(Extracted records)
┄┄┄┄┄┄
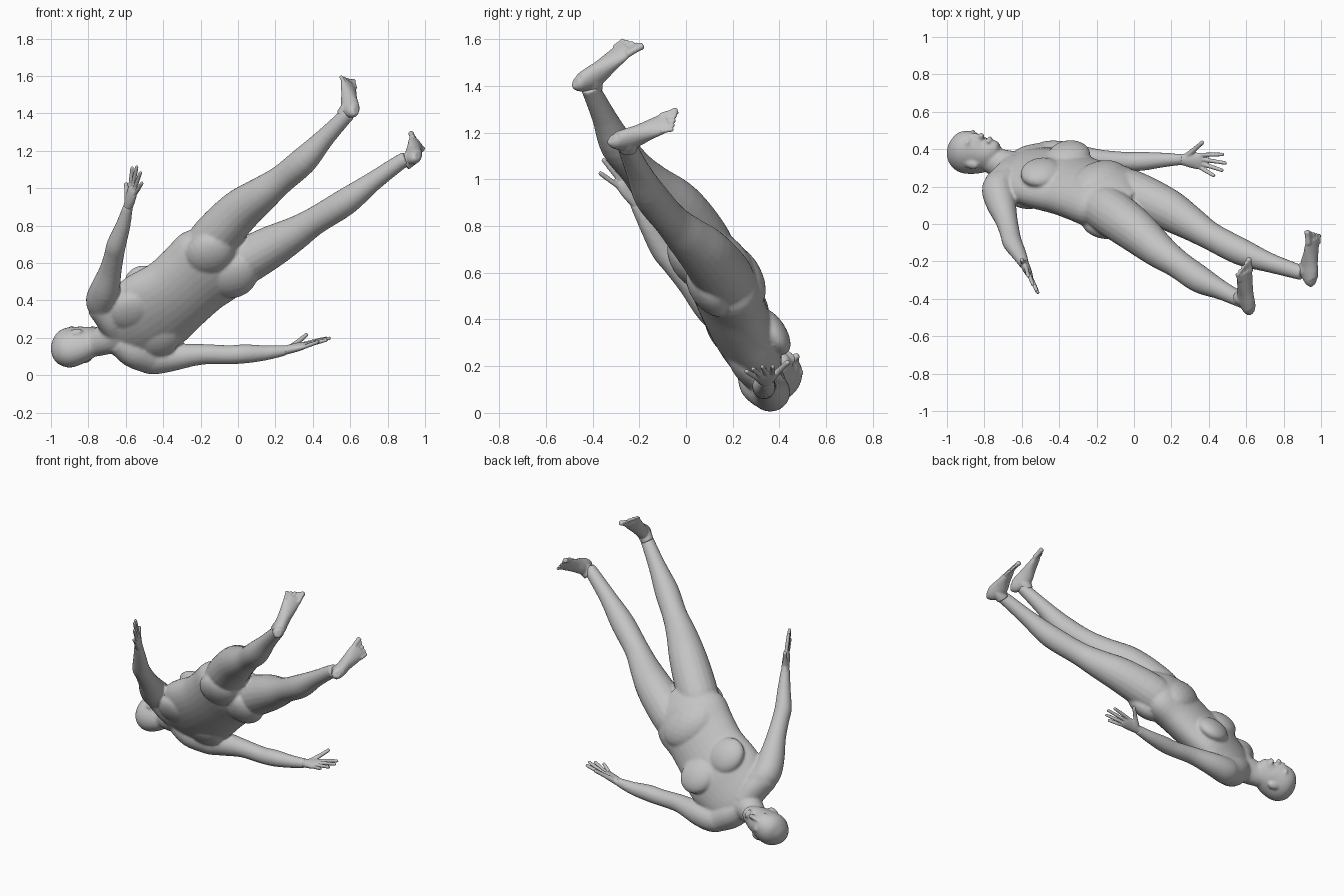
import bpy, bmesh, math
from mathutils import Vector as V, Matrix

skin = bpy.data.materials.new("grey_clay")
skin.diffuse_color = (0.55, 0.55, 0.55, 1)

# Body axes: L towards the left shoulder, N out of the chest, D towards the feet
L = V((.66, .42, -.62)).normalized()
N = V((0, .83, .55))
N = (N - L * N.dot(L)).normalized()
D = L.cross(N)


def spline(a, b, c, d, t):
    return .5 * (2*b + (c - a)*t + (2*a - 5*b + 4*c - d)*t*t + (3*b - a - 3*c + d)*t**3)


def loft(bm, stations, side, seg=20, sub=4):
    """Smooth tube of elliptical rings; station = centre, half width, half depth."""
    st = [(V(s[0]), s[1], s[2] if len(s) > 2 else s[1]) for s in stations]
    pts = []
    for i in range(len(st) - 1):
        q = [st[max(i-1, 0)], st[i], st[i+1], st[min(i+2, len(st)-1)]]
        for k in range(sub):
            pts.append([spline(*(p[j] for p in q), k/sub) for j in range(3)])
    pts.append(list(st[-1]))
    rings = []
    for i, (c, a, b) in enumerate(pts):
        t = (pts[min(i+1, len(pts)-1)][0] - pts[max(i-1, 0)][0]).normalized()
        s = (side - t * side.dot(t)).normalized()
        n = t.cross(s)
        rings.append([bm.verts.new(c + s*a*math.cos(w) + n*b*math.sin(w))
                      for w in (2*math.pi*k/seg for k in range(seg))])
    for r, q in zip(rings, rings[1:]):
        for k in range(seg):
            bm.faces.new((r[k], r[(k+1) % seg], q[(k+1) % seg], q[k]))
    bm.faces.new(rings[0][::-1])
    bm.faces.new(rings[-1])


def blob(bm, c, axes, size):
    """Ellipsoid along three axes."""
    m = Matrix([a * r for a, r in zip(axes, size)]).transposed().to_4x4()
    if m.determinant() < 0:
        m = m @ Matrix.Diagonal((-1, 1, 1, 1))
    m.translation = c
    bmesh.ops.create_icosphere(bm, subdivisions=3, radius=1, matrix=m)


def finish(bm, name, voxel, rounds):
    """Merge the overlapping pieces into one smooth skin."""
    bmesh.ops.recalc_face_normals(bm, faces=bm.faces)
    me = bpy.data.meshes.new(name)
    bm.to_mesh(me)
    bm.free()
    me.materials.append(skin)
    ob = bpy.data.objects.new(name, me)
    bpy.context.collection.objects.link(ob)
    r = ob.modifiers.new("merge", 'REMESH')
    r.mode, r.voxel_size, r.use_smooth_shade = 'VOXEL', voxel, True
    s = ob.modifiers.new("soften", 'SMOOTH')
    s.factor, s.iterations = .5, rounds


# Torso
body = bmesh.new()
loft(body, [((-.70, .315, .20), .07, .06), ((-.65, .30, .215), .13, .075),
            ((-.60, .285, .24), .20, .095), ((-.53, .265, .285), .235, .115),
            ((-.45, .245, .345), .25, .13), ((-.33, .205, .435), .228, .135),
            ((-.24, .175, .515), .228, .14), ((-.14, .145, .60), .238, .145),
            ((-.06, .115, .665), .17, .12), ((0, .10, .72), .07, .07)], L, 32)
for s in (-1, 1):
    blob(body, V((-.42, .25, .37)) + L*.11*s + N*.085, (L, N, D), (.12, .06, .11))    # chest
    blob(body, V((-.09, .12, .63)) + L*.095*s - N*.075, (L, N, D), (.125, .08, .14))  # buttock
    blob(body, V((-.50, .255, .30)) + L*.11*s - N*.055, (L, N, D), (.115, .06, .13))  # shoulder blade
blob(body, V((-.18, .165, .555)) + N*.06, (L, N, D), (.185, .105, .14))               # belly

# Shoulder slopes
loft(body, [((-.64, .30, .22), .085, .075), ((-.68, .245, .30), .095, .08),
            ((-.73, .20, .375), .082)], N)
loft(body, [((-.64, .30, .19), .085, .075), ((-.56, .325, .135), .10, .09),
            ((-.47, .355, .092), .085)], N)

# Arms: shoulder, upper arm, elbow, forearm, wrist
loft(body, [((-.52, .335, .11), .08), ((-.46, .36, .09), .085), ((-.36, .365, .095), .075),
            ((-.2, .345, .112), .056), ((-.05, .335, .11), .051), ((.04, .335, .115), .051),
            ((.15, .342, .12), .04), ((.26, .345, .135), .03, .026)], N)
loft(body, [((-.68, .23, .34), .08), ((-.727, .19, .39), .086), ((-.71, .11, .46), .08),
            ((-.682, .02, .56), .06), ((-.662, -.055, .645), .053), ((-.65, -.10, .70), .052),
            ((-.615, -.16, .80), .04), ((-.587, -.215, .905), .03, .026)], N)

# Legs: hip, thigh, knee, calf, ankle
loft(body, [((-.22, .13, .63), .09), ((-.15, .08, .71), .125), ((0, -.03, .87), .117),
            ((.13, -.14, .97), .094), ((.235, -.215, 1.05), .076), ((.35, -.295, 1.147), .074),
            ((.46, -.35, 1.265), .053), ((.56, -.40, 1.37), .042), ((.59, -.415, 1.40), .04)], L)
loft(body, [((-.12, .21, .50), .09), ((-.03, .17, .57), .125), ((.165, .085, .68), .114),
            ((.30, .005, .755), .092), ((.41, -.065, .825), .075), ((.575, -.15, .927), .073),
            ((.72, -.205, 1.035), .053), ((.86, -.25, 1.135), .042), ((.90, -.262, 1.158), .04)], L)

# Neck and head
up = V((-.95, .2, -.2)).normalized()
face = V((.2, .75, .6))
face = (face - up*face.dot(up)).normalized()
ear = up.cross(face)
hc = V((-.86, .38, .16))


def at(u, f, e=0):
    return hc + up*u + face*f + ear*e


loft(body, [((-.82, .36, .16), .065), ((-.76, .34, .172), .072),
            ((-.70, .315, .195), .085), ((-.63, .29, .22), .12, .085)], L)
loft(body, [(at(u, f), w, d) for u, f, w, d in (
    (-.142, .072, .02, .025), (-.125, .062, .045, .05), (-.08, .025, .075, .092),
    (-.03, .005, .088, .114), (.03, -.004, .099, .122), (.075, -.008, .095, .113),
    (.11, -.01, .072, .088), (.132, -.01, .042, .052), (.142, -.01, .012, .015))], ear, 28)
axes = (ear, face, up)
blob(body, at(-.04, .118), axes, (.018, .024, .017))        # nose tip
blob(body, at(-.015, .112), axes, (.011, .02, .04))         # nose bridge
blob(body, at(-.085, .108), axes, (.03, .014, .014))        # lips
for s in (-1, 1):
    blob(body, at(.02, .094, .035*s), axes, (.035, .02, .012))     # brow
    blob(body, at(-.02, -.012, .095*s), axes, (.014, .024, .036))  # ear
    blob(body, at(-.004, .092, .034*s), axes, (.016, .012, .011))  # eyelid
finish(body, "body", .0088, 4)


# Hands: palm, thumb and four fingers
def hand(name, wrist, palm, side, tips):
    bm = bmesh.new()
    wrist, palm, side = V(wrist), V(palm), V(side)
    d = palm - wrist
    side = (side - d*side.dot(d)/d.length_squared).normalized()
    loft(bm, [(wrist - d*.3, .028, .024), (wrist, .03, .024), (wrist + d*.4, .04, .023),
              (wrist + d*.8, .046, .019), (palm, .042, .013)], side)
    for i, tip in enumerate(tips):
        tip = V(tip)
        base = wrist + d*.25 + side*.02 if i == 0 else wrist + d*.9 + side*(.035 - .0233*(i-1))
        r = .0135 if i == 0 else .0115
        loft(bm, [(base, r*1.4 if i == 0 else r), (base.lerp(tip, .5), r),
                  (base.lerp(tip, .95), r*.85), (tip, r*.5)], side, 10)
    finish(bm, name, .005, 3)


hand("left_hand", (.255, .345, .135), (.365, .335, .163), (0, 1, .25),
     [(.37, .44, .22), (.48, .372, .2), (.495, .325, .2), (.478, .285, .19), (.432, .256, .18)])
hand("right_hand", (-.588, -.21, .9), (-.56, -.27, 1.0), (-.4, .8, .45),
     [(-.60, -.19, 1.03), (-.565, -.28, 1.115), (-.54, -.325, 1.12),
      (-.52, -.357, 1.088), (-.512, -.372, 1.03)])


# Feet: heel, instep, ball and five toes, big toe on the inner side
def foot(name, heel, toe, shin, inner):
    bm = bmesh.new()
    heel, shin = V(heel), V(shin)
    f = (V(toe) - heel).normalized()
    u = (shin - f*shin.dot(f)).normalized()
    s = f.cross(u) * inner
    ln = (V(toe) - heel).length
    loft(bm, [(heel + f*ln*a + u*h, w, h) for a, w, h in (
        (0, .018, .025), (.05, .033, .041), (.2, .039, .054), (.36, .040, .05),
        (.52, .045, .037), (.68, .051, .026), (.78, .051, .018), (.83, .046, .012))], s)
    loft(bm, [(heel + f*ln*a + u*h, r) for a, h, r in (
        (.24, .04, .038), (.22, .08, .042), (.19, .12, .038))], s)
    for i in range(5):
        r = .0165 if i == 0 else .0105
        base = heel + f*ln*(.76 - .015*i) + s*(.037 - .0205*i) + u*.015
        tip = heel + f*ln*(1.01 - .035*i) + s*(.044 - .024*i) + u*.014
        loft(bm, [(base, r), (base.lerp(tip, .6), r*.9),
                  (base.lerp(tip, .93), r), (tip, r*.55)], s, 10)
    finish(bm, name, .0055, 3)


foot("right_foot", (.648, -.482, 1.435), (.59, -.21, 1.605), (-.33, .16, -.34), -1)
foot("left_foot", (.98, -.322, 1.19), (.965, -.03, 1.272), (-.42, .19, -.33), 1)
┄┄┄┄┄┄
= What is expected =
The line with "d = palm - wrist" and every line after it up to the end of the entries: output those exactly, and only those.

= Response to this exercise =
    d = palm - wrist
    side = (side - d*side.dot(d)/d.length_squared).normalized()
    loft(bm, [(wrist - d*.3, .028, .024), (wrist, .03, .024), (wrist + d*.4, .04, .023),
              (wrist + d*.8, .046, .019), (palm, .042, .013)], side)
    for i, tip in enumerate(tips):
        tip = V(tip)
        base = wrist + d*.25 + side*.02 if i == 0 else wrist + d*.9 + side*(.035 - .0233*(i-1))
        r = .0135 if i == 0 else .0115
        loft(bm, [(base, r*1.4 if i == 0 else r), (base.lerp(tip, .5), r),
                  (base.lerp(tip, .95), r*.85), (tip, r*.5)], side, 10)
    finish(bm, name, .005, 3)


hand("left_hand", (.255, .345, .135), (.365, .335, .163), (0, 1, .25),
     [(.37, .44, .22), (.48, .372, .2), (.495, .325, .2), (.478, .285, .19), (.432, .256, .18)])
hand("right_hand", (-.588, -.21, .9), (-.56, -.27, 1.0), (-.4, .8, .45),
     [(-.60, -.19, 1.03), (-.565, -.28, 1.115), (-.54, -.325, 1.12),
      (-.52, -.357, 1.088), (-.512, -.372, 1.03)])


# Feet: heel, instep, ball and five toes, big toe on the inner side
def foot(name, heel, toe, shin, inner):
    bm = bmesh.new()
    heel, shin = V(heel), V(shin)
    f = (V(toe) - heel).normalized()
    u = (shin - f*shin.dot(f)).normalized()
    s = f.cross(u) * inner
    ln = (V(toe) - heel).length
    loft(bm, [(heel + f*ln*a + u*h, w, h) for a, w, h in (
        (0, .018, .025), (.05, .033, .041), (.2, .039, .054), (.36, .040, .05),
        (.52, .045, .037), (.68, .051, .026), (.78, .051, .018), (.83, .046, .012))], s)
    loft(bm, [(heel + f*ln*a + u*h, r) for a, h, r in (
        (.24, .04, .038), (.22, .08, .042), (.19, .12, .038))], s)
    for i in range(5):
        r = .0165 if i == 0 else .0105
        base = heel + f*ln*(.76 - .015*i) + s*(.037 - .0205*i) + u*.015
        tip = heel + f*ln*(1.01 - .035*i) + s*(.044 - .024*i) + u*.014
        loft(bm, [(base, r), (base.lerp(tip, .6), r*.9),
                  (base.lerp(tip, .93), r), (tip, r*.55)], s, 10)
    finish(bm, name, .0055, 3)


foot("right_foot", (.648, -.482, 1.435), (.59, -.21, 1.605), (-.33, .16, -.34), -1)
foot("left_foot", (.98, -.322, 1.19), (.965, -.03, 1.272), (-.42, .19, -.33), 1)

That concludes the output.